URI, DEM certify six R.I. farms for Good Agricultural Practices
KINGSTON, R.I. -- August 29, 2002 -- Six farms in South County and the East Bay are the first to be certified for their good farming and food handling practices as part of the voluntary Good Agricultural Practices (GAP) program sponsored by the University of Rhode Island and the Rhode Island Department of Environmental Management.
The newly certified farms are Hallene Farm in Exeter, Manfredi Farms in Westerly, Maplewood Farm in Portsmouth, Quonset View Farm in Portsmouth, Sweet Berry Farm in Middletown, and Walker Farm in Little Compton. The farms received their certification this month following an extensive training program and an audit of their facilities and work practices by DEMs Division of Agriculture.
"In recent years the U.S. has seen an increasing number of documented food borne disease outbreaks traced to fresh vegetables and fruits," said URI food safety educator Lori Pivarnik. "GAP is designed to get farmers to take stock of what theyre doing and minimize the potential for contamination."
Added Ken Ayars, Division of Agriculture chief: "This is a voluntary program that we want to have in place as a means of recognizing farms for the use of good management practices, with emphasis on food safety. This has value to consumers as well, and is especially relevant to Rhode Island, given that the majority of Rhode Island grown produce is sold directly to the public through roadside stands and farmers markets."
The New England-wide program was launched in 2001 after URIs Food Safety Education Program received a $500,000 grant from the U.S. Department of Agriculture. Following guidelines established by the U.S. Food and Drug Administration, Pivarnik and her colleague Martha Patnoad solicited interested farmers.
"These farms are now certified that theyve taken steps to minimize microbial hazards," explained Patnoad. "Lots of farmers may take the same steps, and these six farms are going the extra mile to make sure certain practices are in place."
The primary issues that farmers must address to reduce contamination are worker hygiene, irrigation water quality, proper use of fertilizers (especially manure), produce handling and contaminated run-off.
The farmers all believe that the certification will help in the marketing of their produce.
"Consumers want their food supply as clean as it can be, and it doesnt take much extra effort to follow some common sense rules to keep it clean," said farmer Richard Manfredi of Manfredi Farms. "In time, farms are going to need to be certified just so the public has confidence in you. Youve got to win their confidence, and this is one way to do it."

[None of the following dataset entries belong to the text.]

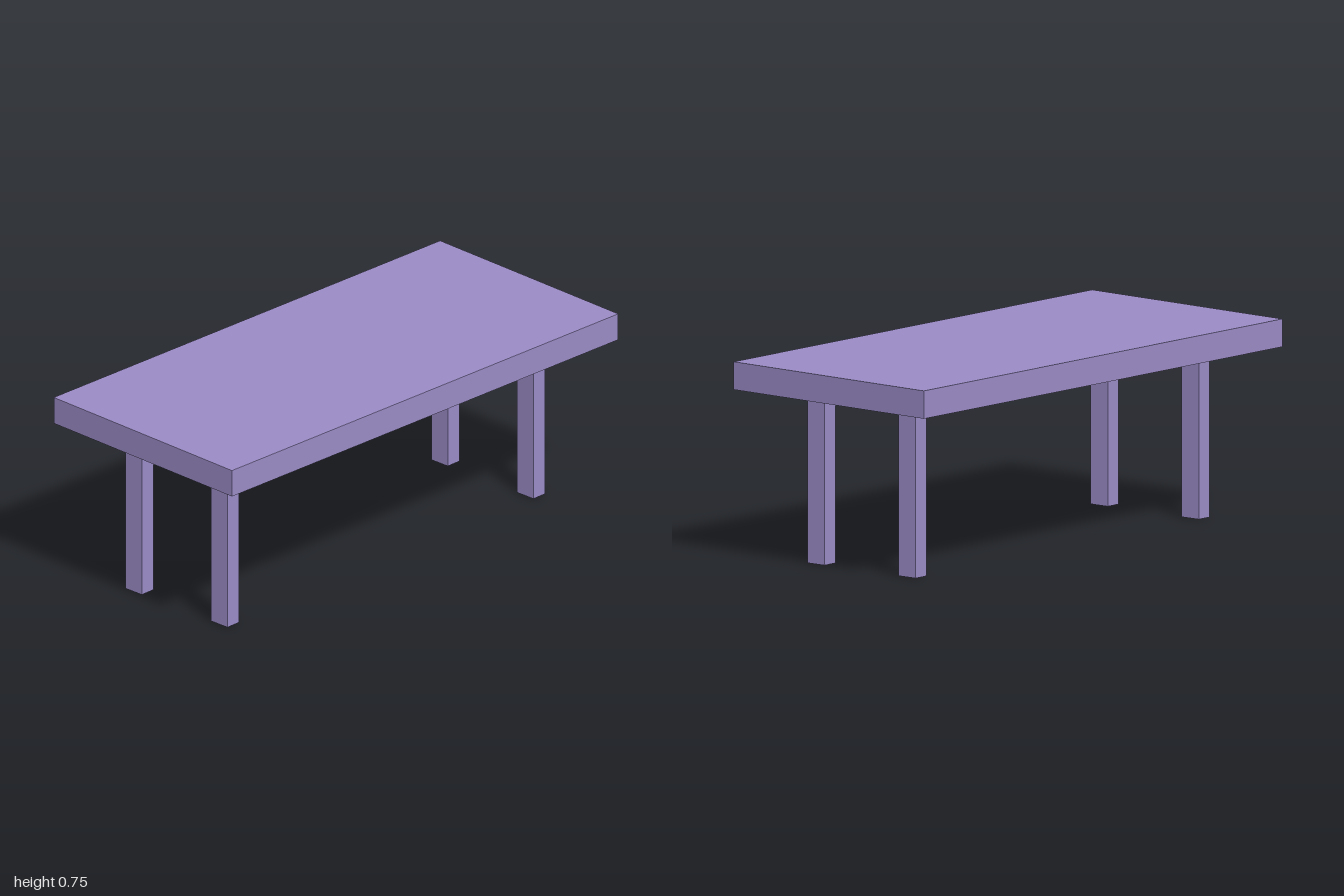
import * as THREE from 'three';

export function createModel() {
  const model = new THREE.Group();
  model.name = 'table';

  const purple = new THREE.MeshStandardMaterial({ color: 0x9b8cc7 });
  purple.name = 'soft purple';

  const TOP_Y = 0.745, LEG_HEIGHT = 0.641;

  // Thick rectangular slab
  const thickness = TOP_Y - LEG_HEIGHT;
  const tabletop = new THREE.Mesh(new THREE.BoxGeometry(0.928, thickness, 2), purple);
  tabletop.name = 'tabletop';
  tabletop.position.y = LEG_HEIGHT + thickness / 2;
  model.add(tabletop);

  // Four legs, set slightly askew under the slab
  const legGeometry = new THREE.BoxGeometry(0.082, LEG_HEIGHT, 0.063);
  for (const [zSide, zName] of [[1, 'front'], [-1, 'back']]) {
    for (const [xSide, xName] of [[1, 'Left'], [-1, 'Right']]) {
      const leg = new THREE.Mesh(legGeometry, purple);
      leg.name = `${zName}${xName}Leg`;
      leg.position.set(
        xSide * 0.215 + zSide * 0.014,
        LEG_HEIGHT / 2,
        zSide * 0.806 - xSide * 0.008 + 0.003
      );
      leg.rotation.y = 0.03;
      model.add(leg);
    }
  }

  return model;
}
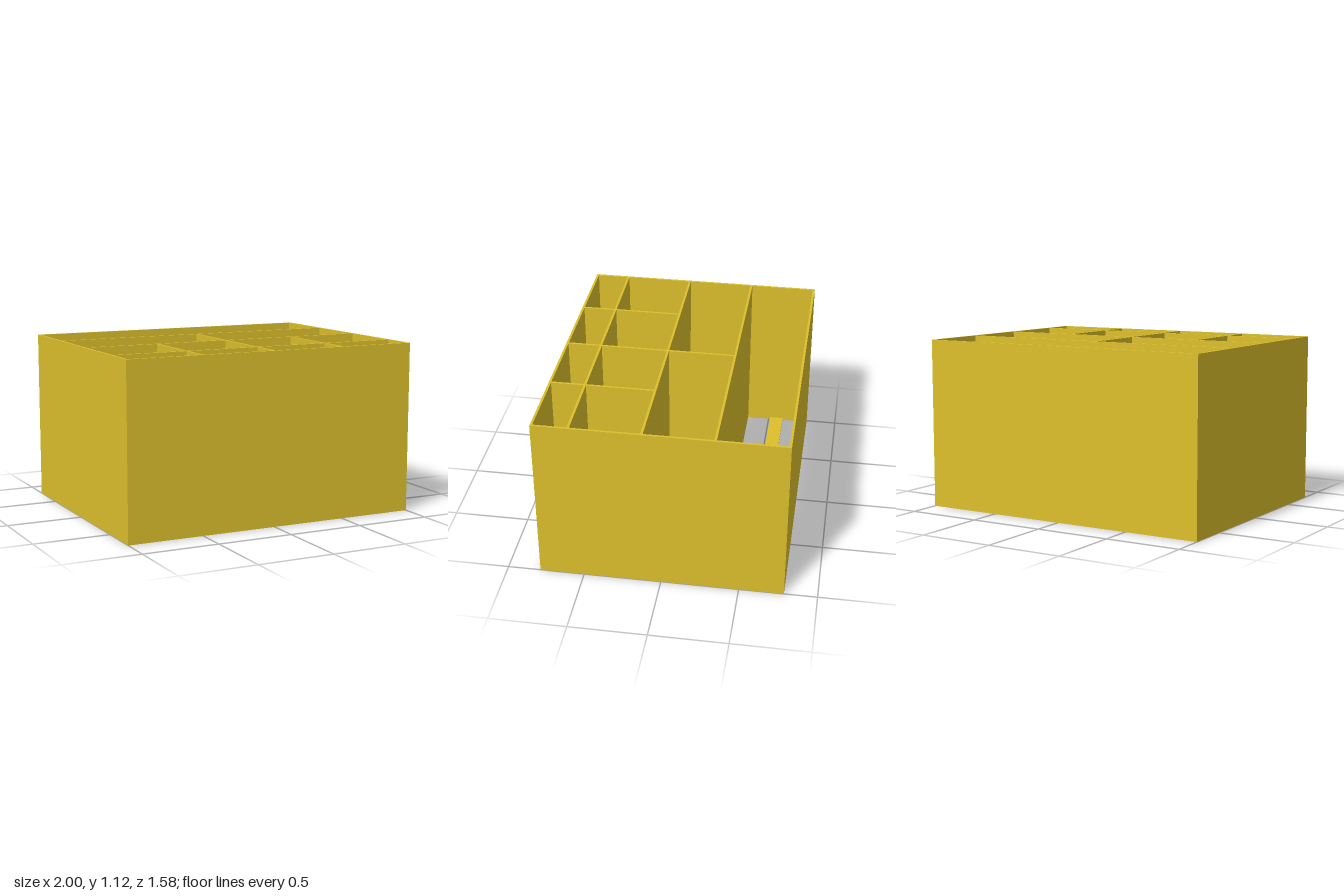
import * as THREE from 'three';

const W = 2, D = 1.575, H = 1.12, T = 0.015;
const material = new THREE.MeshStandardMaterial({ color: 0xddc02d });

// Rows from back to front: inner z range, number of compartments, floor slat width
const rows = [
  { z0: -D / 2 + T, z1: -0.344, cells: 1, slat: 0.095 },
  { z0: -0.329, z1: 0.1, cells: 2, slat: 0.095 },
  { z0: 0.115, z1: 0.548, cells: 4, slat: 0.095 },
  { z0: 0.563, z1: D / 2 - T, cells: 4, slat: 0.047 },
];

// Rectangle in plan; plan y is -z
function rectangle(target, x0, x1, z0, z1) {
  target.moveTo(x0, -z1);
  target.lineTo(x1, -z1);
  target.lineTo(x1, -z0);
  target.lineTo(x0, -z0);
  target.closePath();
  return target;
}

export function createModel() {
  const group = new THREE.Group();
  group.name = 'dividedOrganizer';

  // Outer walls and dividers: one block pierced by the compartments
  const plan = rectangle(new THREE.Shape(), -W / 2, W / 2, -D / 2, D / 2);
  for (const { z0, z1, cells } of rows) {
    const pitch = (W - T) / cells;
    for (let i = 0; i < cells; i++) {
      const x0 = -W / 2 + T + i * pitch;
      plan.holes.push(rectangle(new THREE.Path(), x0, x0 + pitch - T, z0, z1));
    }
  }
  const walls = new THREE.Mesh(
    new THREE.ExtrudeGeometry(plan, { depth: H, bevelEnabled: false }).rotateX(-Math.PI / 2),
    material
  );
  walls.name = 'wallsAndDividers';
  group.add(walls);

  // Floor slats along the middle of each row
  for (const { z0, z1, slat } of rows) {
    const mesh = new THREE.Mesh(new THREE.BoxGeometry(W - 2 * T, T, slat), material);
    mesh.position.set(0, T / 2, (z0 + z1) / 2);
    mesh.name = 'floorSlat';
    group.add(mesh);
  }
  return group;
}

Added David Cotta of Quonset View Farm, "Im sure that if somebody sees that we took the effort to do these extra things, they might be more likely to buy from us."
For Information: Martha Patnoad 874-2960, Todd McLeish 874-7892